Advertising is a fickle beast. Small businesses will move quickly in and out of advertising products, churning out if value isn’t perceived, or proven. Small businesses are less likely to switch providers for the tools they use to run their day to day business — the reservation software or point of sale hardware, the accounting system and so on.

This notion that selling platforms rather than leads is a much better business to be in is of course a fundamental premise behind the Tech Adoption Index. It was also the subject of a panel this morning led by my former colleague Mike Boland here at the Street Fight Summit in New York. The session featured three companies that offer different takes on the notion of the “Small Business Operating System.”

  • Ilir Sela, CEO, Slice
  • Angus Davis, CEO, Upserve
  • Nadine Paz, Strategic Account Manager, Cisco

Slice exists to help independent pizza shops level the playing field vs. what founder Ilir Sela calls “Big Pizza” (e.g., Dominos, Poppa John’s). These pizza conglomerates don’t make better pies. And according to Sela, independent pizza restaurants outnumber Big Pizza locations by 3:1, and account for two-thirds of pizza sales.

However Big Pizza is crushing Little Pizza in terms of revenue per location, largely the result of much higher digital sales.

“At the big chains, 60% to 70% of their orders are processed via digital,” Sela said. 

Slice offers SMBs an app that allows them to compete with Domino’s et al on digital orders. But along the way, Slice has layered on additional services to helps independent pizza parlors run their businesses more effectively, via marketing services, data analytics, workflow management and more.

Upserve is essentially an OS for full-service restaurants, of which CEO Angus Davis says there are about 280,000 in the United States.  Starting with it’s Breadcrumb point of sale system, Upserve’s offering extends into employee management, ordering and supply chain. The company recently partnered with Resy to connect the restaurant reservation and POS systems, which to date have been notoriously disconnected.

And finally, while Slice is focused on the customer acquisition stack, Upserve the POS and HR stack, Cisco represents the IT stack of the SMB OS, offering technology solutions like wifi and network security for SMBs. Cisco sells its solutions to SMBs in packages via a network of value added resellers.
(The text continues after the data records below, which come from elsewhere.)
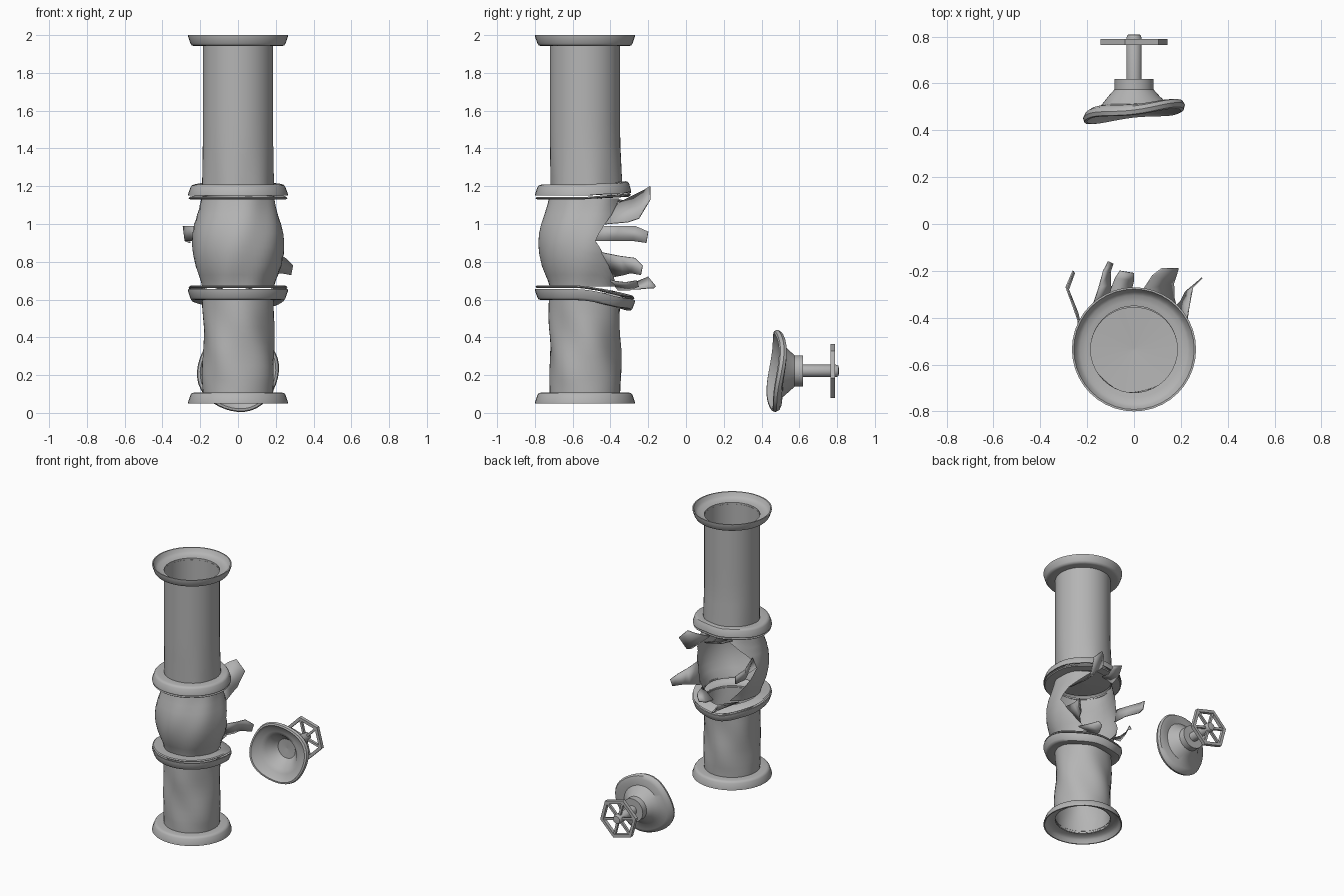
import bpy
from math import sin, cos, pi, radians

cube = bpy.data.objects.get("Cube")
if cube:
    bpy.data.objects.remove(cube)

PIPE_Y = -0.535      # pipe axis
VALVE_Z = 0.222      # valve axis
SIDES = 40

steel = bpy.data.materials.new("grey_steel")
steel.use_nodes = True
GREY = (0.46, 0.46, 0.46, 1)
steel.diffuse_color = GREY
steel.node_tree.nodes["Principled BSDF"].inputs["Base Color"].default_value = GREY


def make(name, verts, faces, angle=40):
    mesh = bpy.data.meshes.new(name)
    mesh.from_pydata(verts, [], faces)
    mesh.validate()
    mesh.materials.append(steel)
    ob = bpy.data.objects.new(name, mesh)
    bpy.context.collection.objects.link(ob)
    bpy.ops.object.select_all(action='DESELECT')
    ob.select_set(True)
    bpy.context.view_layer.objects.active = ob
    bpy.ops.object.shade_smooth_by_angle(angle=radians(angle))
    return ob


def upright(r, a, h):
    return (r * sin(a), PIPE_Y + r * cos(a), h)


def along_y(r, a, h):
    return (r * cos(a), h, VALVE_Z + r * sin(a))


def lathe(name, profile, place=upright, sides=SIDES, warp=None, turn=0, angle=40, closed=False):
    """Revolve (radius, height) pairs; warp(r, a, h) returns a bent (r, h)."""
    verts, faces = [], []
    for r, h in profile:
        for i in range(sides):
            a = 2 * pi * i / sides + turn
            rr, hh = warp(r, a, h) if warp else (r, h)
            verts.append(place(rr, a, hh))
    n = len(profile)
    for j in range(n if closed else n - 1):
        k = (j + 1) % n
        for i in range(sides):
            m = (i + 1) % sides
            faces.append((j * sides + i, j * sides + m, k * sides + m, k * sides + i))
    return make(name, verts, faces, angle)


def smooth_profile(points, steps=5):
    """Fill in straight runs so that dents have rows to bend."""
    out = []
    for (r0, z0), (r1, z1) in zip(points, points[1:]):
        for s in range(steps):
            t = s / steps
            out.append((r0 + (r1 - r0) * t, z0 + (z1 - z0) * t))
    return out + [points[-1]]


# Bends in the damaged parts
def dent_lower(r, a, z):
    k = max(0, sin(pi * (z - 0.1) / 0.52))
    return r + k * (0.005 * sin(3 * a + 9 * z) + 0.005 * sin(5 * a - 14 * z)), z


def dent_upper(r, a, z):
    k = max(0, 1 - (z - 1.2) / 0.25)
    return r + k * (0.004 + 0.008 * cos(a) + 0.003 * sin(6 * a)), z


def sag(r, a, z):
    back = max(0, r * cos(a) + 0.05) / 0.315
    return r, z - 0.062 * back ** 1.5 + 0.006 * back * sin(5 * a)


def lift(r, a, z):
    back = max(0, r * cos(a)) / 0.265
    return r - 0.02 * back ** 3, z + 0.018 * back + 0.004 * back * sin(6 * a)


# Pipe walls
lathe("upper_pipe", smooth_profile([(0.186, 1.19), (0.186, 1.42), (0.186, 1.955)]), warp=dent_upper)
lathe("lower_pipe", smooth_profile([(0.186, 0.09), (0.19, 0.2), (0.186, 0.4), (0.19, 0.61)], 4),
      warp=dent_lower)
lathe("inner_plate", [(0.001, 1.15), (0.19, 1.16)])

# Cupped flanges: (radius, distance from the open rim)
CUP = [(0.185, 0.058), (0.232, 0.058), (0.245, 0.054), (0.252, 0.044), (0.265, 0.006), (0.265, 0),
       (0.257, 0), (0.245, 0.025), (0.23, 0.037), (0.205, 0.042), (0.185, 0.045)]


def flange(name, rim, direction, warp=None):
    lathe(name, [(r, rim + direction * d) for r, d in CUP], warp=warp)


flange("bottom_flange", 0.05, 1)
flange("top_flange", 2.0, -1)
flange("lower_middle_flange", 0.655, -1, sag)
flange("upper_middle_flange", 1.15, 1, lift)


# Thin collars at the ends of the burst section
def collar(name, z, warp):
    ring = [(0.19, z - 0.006), (0.255, z - 0.006), (0.262, z), (0.255, z + 0.006), (0.19, z + 0.006)]
    lathe(name, ring, warp=warp, closed=True)


collar("lower_collar", 0.668, sag)
collar("upper_collar", 1.137, lift)

# Burst section: (height, radius, half angle of the tear in degrees)
BURST = [(0.67, 0.19, 30), (0.70, 0.198, 38), (0.73, 0.21, 45), (0.78, 0.228, 55), (0.84, 0.24, 66),
         (0.88, 0.243, 72), (0.91, 0.243, 77), (0.95, 0.24, 72), (1.0, 0.23, 63), (1.05, 0.214, 48),
         (1.1, 0.2, 32), (1.135, 0.193, 20)]
verts, faces = [], []
for z, r, half in BURST:
    for i in range(SIDES + 1):
        a = radians(half + (360 - 2 * half) * i / SIDES)
        verts.append(upright(r + 0.003 * sin(7 * a + 12 * z), a, z))
for j in range(len(BURST) - 1):
    for i in range(SIDES):
        k = j * (SIDES + 1) + i
        faces.append((k, k + 1, k + SIDES + 2, k + SIDES + 1))
make("burst_wall", verts, faces)


# Torn petals: strips between two edges
def petal(name, edge_a, edge_b):
    n = len(edge_a)
    strip = [(i, i + 1, n + i + 1, n + i) for i in range(n - 1)]
    ob = make(name, edge_a + edge_b, strip, 60)
    solid = ob.modifiers.new("thickness", 'SOLIDIFY')
    solid.thickness = 0.006
    solid.offset = 0


petal("upper_left_petal",
      [(0.06, -0.36, 1.11), (0.04, -0.28, 1.15), (0.08, -0.22, 1.18), (0.12, -0.19, 1.2)],
      [(0.2, -0.43, 1.0), (0.17, -0.31, 1.01), (0.17, -0.25, 1.03), (0.19, -0.19, 1.13)])
petal("upper_right_petal",
      [(-0.12, -0.37, 1.12), (-0.1, -0.28, 1.13), (-0.08, -0.23, 1.16), (-0.06, -0.2, 1.16)],
      [(-0.02, -0.36, 1.13), (-0.01, -0.28, 1.11), (0, -0.24, 1.12), (0, -0.21, 1.14)])
petal("right_petal",
      [(-0.225, -0.45, 0.99), (-0.26, -0.35, 0.99), (-0.29, -0.27, 0.99), (-0.26, -0.2, 0.96)],
      [(-0.235, -0.48, 0.91), (-0.24, -0.38, 0.91), (-0.28, -0.28, 0.91), (-0.255, -0.21, 0.9)])
petal("left_petal",
      [(0.22, -0.45, 0.85), (0.235, -0.35, 0.83), (0.25, -0.27, 0.82), (0.29, -0.23, 0.78)],
      [(0.15, -0.38, 0.72), (0.2, -0.33, 0.73), (0.22, -0.29, 0.74), (0.28, -0.24, 0.73)])
petal("lower_right_petal",
      [(-0.18, -0.36, 0.69), (-0.15, -0.27, 0.69), (-0.13, -0.2, 0.72), (-0.11, -0.16, 0.67)],
      [(-0.08, -0.33, 0.66), (-0.1, -0.26, 0.655), (-0.1, -0.2, 0.66), (-0.09, -0.17, 0.66)])
petal("lower_left_petal",
      [(0.15, -0.4, 0.7), (0.13, -0.32, 0.69), (0.09, -0.26, 0.7)],
      [(0.03, -0.36, 0.65), (0.05, -0.3, 0.65), (0.07, -0.25, 0.67)])


# Valve bonnet with a bent bowl rim
def bend_rim(r, a, y):
    k = max(0, (r - 0.12) / 0.1)
    return (r + 0.004 * k * sin(4 * a),
            y + k * (0.027 * cos(a) + 0.016 * sin(a) + 0.009 * sin(3 * a)))


lathe("valve_bonnet",
      [(0.001, 0.62), (0.083, 0.62), (0.083, 0.575), (0.11, 0.545), (0.14, 0.512), (0.185, 0.507),
       (0.207, 0.498), (0.217, 0.48), (0.212, 0.463), (0.2, 0.46), (0.185, 0.475), (0.15, 0.487),
       (0.125, 0.5), (0.09, 0.545), (0.07, 0.565), (0.001, 0.57)], along_y, warp=bend_rim)
lathe("valve_stem", [(0.033, 0.61), (0.033, 0.795), (0.027, 0.808), (0.001, 0.81)], along_y, 20)

# Six-sided handwheel
TURN = radians(-15)
lathe("handwheel_rim", [(0.125, 0.765), (0.149, 0.765), (0.149, 0.79), (0.125, 0.79)],
      along_y, 6, turn=TURN, angle=20, closed=True)
for i in range(6):
    a = TURN + i * pi / 3
    bpy.ops.mesh.primitive_cube_add(size=1, location=along_y(0.08, a, 0.777), rotation=(0, -a, 0))
    spoke = bpy.context.object
    spoke.name = f"handwheel_spoke_{i + 1}"
    spoke.scale = (0.11, 0.018, 0.016)
    spoke.data.materials.append(steel)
One of the big ideas behind the SMB OS is that as a vendor builds a relationship with the SMB around a single mission critical app (like point of sale, or accounting, or IT) it can extend that relationship into additional adjacent services until it moves from being a point solutions provider into a partial stack or a full stack partner. Then the relationship becomes far more difficult to dislodge than a single solution, and certainly stickier than an advertising relationship.

Upsere’s Davis noted that advertising or lead generation purchase decisions involve revenue that is easily shifted among multiple vendors. Not a great place to be if you are one of the vendors. And this is reflected in the high churn rates seen in online advertising.

“If you have the operating system, that is a big decision,” Davis said. “Small businesses are not going to try a new operating system every three months.”

Following the SMB OS panel, Street Fight’s Research Director David Card presented some data on small business demand for the SMB OS during his State of Hyperlocal report, which included survey data from 300 SMBs conducted in Q1 2018.

According to StreetFight’s research, the notion of “integrating marketing with the back office” was deemed “important” or  “very important” by 53% of respondents. Card noted that larger merchants were far more likely (+10 points) to take this view. Card said he considered this finding that bigger merchants value the full stack more than smaller ones “counterintuitive.”

Data from the Tech Adoption Index also shows that larger SMBs are a bit more likely to prefer an all-in-one solution for marketing and back office solutions than smaller. For example, only 42% of solo operations preferred the full-stack, compared with 55% for businesses with 10 to 49 employees.The figure rises to 61% for businesses with 50-99 employees.

One possible explanation for this is that as businesses get larger, they use more software and the need for integration becomes more pressing, while very small SMBs use fewer apps and feel less of a need for simplification.